→ **What is needed**: Send back all the data below, exactly as given.

→ **Stored data**:
—————
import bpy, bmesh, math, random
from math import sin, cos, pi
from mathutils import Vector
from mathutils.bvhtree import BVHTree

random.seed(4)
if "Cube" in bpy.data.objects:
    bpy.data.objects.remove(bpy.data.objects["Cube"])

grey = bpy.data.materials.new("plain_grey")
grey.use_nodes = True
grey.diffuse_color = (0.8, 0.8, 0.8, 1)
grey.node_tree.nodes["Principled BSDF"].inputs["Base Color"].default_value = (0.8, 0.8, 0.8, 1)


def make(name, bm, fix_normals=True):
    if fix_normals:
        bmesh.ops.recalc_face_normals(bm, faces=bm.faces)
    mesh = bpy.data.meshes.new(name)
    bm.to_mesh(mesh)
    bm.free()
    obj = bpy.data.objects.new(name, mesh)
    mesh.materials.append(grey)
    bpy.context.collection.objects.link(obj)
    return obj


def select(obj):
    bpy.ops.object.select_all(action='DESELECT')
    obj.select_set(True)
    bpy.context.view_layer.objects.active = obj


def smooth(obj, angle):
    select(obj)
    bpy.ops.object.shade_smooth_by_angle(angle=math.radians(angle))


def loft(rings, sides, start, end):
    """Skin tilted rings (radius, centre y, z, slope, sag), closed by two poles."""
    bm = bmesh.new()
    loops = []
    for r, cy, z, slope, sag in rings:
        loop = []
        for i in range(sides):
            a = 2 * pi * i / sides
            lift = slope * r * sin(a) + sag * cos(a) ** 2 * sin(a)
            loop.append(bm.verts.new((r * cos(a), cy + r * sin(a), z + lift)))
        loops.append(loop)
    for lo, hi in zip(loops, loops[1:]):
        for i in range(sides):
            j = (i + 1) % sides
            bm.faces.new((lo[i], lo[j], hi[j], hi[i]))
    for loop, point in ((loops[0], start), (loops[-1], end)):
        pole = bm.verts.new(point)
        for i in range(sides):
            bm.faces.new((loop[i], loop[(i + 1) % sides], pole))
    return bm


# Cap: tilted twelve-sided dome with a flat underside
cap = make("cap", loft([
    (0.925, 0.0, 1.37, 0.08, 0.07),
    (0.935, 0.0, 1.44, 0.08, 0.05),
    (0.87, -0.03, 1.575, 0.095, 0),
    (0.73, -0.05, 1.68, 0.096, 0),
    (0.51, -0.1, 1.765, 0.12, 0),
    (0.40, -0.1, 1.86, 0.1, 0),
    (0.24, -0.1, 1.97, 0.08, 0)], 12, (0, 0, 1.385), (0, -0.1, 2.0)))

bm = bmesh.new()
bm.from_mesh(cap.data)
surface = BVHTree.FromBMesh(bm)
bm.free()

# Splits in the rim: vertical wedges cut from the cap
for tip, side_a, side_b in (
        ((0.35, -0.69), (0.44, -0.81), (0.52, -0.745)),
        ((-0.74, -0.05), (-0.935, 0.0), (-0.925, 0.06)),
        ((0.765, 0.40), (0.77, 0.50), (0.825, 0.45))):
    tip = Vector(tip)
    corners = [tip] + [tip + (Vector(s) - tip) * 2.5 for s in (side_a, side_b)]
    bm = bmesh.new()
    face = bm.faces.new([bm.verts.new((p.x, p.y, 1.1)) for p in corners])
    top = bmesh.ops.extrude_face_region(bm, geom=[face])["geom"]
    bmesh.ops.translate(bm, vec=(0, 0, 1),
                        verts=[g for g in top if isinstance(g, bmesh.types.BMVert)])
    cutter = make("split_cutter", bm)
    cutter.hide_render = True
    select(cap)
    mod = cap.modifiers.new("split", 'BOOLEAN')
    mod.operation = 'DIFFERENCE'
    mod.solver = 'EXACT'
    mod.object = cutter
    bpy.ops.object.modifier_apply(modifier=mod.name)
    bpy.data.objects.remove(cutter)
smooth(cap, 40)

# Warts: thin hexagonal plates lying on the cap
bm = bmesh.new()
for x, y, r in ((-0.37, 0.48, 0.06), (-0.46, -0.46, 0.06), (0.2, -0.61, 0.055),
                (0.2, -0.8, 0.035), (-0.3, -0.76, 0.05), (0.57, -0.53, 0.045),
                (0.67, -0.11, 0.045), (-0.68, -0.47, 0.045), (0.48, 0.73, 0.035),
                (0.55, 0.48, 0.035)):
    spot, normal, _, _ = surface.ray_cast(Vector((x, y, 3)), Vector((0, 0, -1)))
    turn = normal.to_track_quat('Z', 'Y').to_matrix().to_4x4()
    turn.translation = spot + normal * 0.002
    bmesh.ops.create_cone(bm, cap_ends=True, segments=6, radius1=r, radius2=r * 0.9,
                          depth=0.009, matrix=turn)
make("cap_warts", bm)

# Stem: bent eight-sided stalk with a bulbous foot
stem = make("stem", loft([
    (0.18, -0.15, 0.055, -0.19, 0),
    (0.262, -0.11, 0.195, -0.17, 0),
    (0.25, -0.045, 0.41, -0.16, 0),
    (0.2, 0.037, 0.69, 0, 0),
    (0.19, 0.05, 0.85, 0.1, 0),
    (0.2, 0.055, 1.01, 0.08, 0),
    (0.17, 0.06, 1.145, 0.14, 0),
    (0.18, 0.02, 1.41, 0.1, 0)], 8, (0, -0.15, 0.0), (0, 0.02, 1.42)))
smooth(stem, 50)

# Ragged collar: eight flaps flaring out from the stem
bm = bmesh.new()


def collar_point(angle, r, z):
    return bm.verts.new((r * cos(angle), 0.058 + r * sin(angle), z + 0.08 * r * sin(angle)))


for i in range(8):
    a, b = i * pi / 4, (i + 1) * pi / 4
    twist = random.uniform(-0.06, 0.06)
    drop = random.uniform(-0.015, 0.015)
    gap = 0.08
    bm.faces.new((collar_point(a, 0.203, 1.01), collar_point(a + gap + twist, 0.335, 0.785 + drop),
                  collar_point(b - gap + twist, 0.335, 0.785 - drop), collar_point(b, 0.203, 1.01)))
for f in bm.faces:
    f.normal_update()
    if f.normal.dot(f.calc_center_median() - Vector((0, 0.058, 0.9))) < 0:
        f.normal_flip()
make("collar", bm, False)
—————
→ **Written solution**:
import bpy, bmesh, math, random
from math import sin, cos, pi
from mathutils import Vector
from mathutils.bvhtree import BVHTree

random.seed(4)
if "Cube" in bpy.data.objects:
    bpy.data.objects.remove(bpy.data.objects["Cube"])

grey = bpy.data.materials.new("plain_grey")
grey.use_nodes = True
grey.diffuse_color = (0.8, 0.8, 0.8, 1)
grey.node_tree.nodes["Principled BSDF"].inputs["Base Color"].default_value = (0.8, 0.8, 0.8, 1)


def make(name, bm, fix_normals=True):
    if fix_normals:
        bmesh.ops.recalc_face_normals(bm, faces=bm.faces)
    mesh = bpy.data.meshes.new(name)
    bm.to_mesh(mesh)
    bm.free()
    obj = bpy.data.objects.new(name, mesh)
    mesh.materials.append(grey)
    bpy.context.collection.objects.link(obj)
    return obj


def select(obj):
    bpy.ops.object.select_all(action='DESELECT')
    obj.select_set(True)
    bpy.context.view_layer.objects.active = obj


def smooth(obj, angle):
    select(obj)
    bpy.ops.object.shade_smooth_by_angle(angle=math.radians(angle))


def loft(rings, sides, start, end):
    """Skin tilted rings (radius, centre y, z, slope, sag), closed by two poles."""
    bm = bmesh.new()
    loops = []
    for r, cy, z, slope, sag in rings:
        loop = []
        for i in range(sides):
            a = 2 * pi * i / sides
            lift = slope * r * sin(a) + sag * cos(a) ** 2 * sin(a)
            loop.append(bm.verts.new((r * cos(a), cy + r * sin(a), z + lift)))
        loops.append(loop)
    for lo, hi in zip(loops, loops[1:]):
        for i in range(sides):
            j = (i + 1) % sides
            bm.faces.new((lo[i], lo[j], hi[j], hi[i]))
    for loop, point in ((loops[0], start), (loops[-1], end)):
        pole = bm.verts.new(point)
        for i in range(sides):
            bm.faces.new((loop[i], loop[(i + 1) % sides], pole))
    return bm


# Cap: tilted twelve-sided dome with a flat underside
cap = make("cap", loft([
    (0.925, 0.0, 1.37, 0.08, 0.07),
    (0.935, 0.0, 1.44, 0.08, 0.05),
    (0.87, -0.03, 1.575, 0.095, 0),
    (0.73, -0.05, 1.68, 0.096, 0),
    (0.51, -0.1, 1.765, 0.12, 0),
    (0.40, -0.1, 1.86, 0.1, 0),
    (0.24, -0.1, 1.97, 0.08, 0)], 12, (0, 0, 1.385), (0, -0.1, 2.0)))

bm = bmesh.new()
bm.from_mesh(cap.data)
surface = BVHTree.FromBMesh(bm)
bm.free()

# Splits in the rim: vertical wedges cut from the cap
for tip, side_a, side_b in (
        ((0.35, -0.69), (0.44, -0.81), (0.52, -0.745)),
        ((-0.74, -0.05), (-0.935, 0.0), (-0.925, 0.06)),
        ((0.765, 0.40), (0.77, 0.50), (0.825, 0.45))):
    tip = Vector(tip)
    corners = [tip] + [tip + (Vector(s) - tip) * 2.5 for s in (side_a, side_b)]
    bm = bmesh.new()
    face = bm.faces.new([bm.verts.new((p.x, p.y, 1.1)) for p in corners])
    top = bmesh.ops.extrude_face_region(bm, geom=[face])["geom"]
    bmesh.ops.translate(bm, vec=(0, 0, 1),
                        verts=[g for g in top if isinstance(g, bmesh.types.BMVert)])
    cutter = make("split_cutter", bm)
    cutter.hide_render = True
    select(cap)
    mod = cap.modifiers.new("split", 'BOOLEAN')
    mod.operation = 'DIFFERENCE'
    mod.solver = 'EXACT'
    mod.object = cutter
    bpy.ops.object.modifier_apply(modifier=mod.name)
    bpy.data.objects.remove(cutter)
smooth(cap, 40)

# Warts: thin hexagonal plates lying on the cap
bm = bmesh.new()
for x, y, r in ((-0.37, 0.48, 0.06), (-0.46, -0.46, 0.06), (0.2, -0.61, 0.055),
                (0.2, -0.8, 0.035), (-0.3, -0.76, 0.05), (0.57, -0.53, 0.045),
                (0.67, -0.11, 0.045), (-0.68, -0.47, 0.045), (0.48, 0.73, 0.035),
                (0.55, 0.48, 0.035)):
    spot, normal, _, _ = surface.ray_cast(Vector((x, y, 3)), Vector((0, 0, -1)))
    turn = normal.to_track_quat('Z', 'Y').to_matrix().to_4x4()
    turn.translation = spot + normal * 0.002
    bmesh.ops.create_cone(bm, cap_ends=True, segments=6, radius1=r, radius2=r * 0.9,
                          depth=0.009, matrix=turn)
make("cap_warts", bm)

# Stem: bent eight-sided stalk with a bulbous foot
stem = make("stem", loft([
    (0.18, -0.15, 0.055, -0.19, 0),
    (0.262, -0.11, 0.195, -0.17, 0),
    (0.25, -0.045, 0.41, -0.16, 0),
    (0.2, 0.037, 0.69, 0, 0),
    (0.19, 0.05, 0.85, 0.1, 0),
    (0.2, 0.055, 1.01, 0.08, 0),
    (0.17, 0.06, 1.145, 0.14, 0),
    (0.18, 0.02, 1.41, 0.1, 0)], 8, (0, -0.15, 0.0), (0, 0.02, 1.42)))
smooth(stem, 50)

# Ragged collar: eight flaps flaring out from the stem
bm = bmesh.new()


def collar_point(angle, r, z):
    return bm.verts.new((r * cos(angle), 0.058 + r * sin(angle), z + 0.08 * r * sin(angle)))


for i in range(8):
    a, b = i * pi / 4, (i + 1) * pi / 4
    twist = random.uniform(-0.06, 0.06)
    drop = random.uniform(-0.015, 0.015)
    gap = 0.08
    bm.faces.new((collar_point(a, 0.203, 1.01), collar_point(a + gap + twist, 0.335, 0.785 + drop),
                  collar_point(b - gap + twist, 0.335, 0.785 - drop), collar_point(b, 0.203, 1.01)))
for f in bm.faces:
    f.normal_update()
    if f.normal.dot(f.calc_center_median() - Vector((0, 0.058, 0.9))) < 0:
        f.normal_flip()
make("collar", bm, False)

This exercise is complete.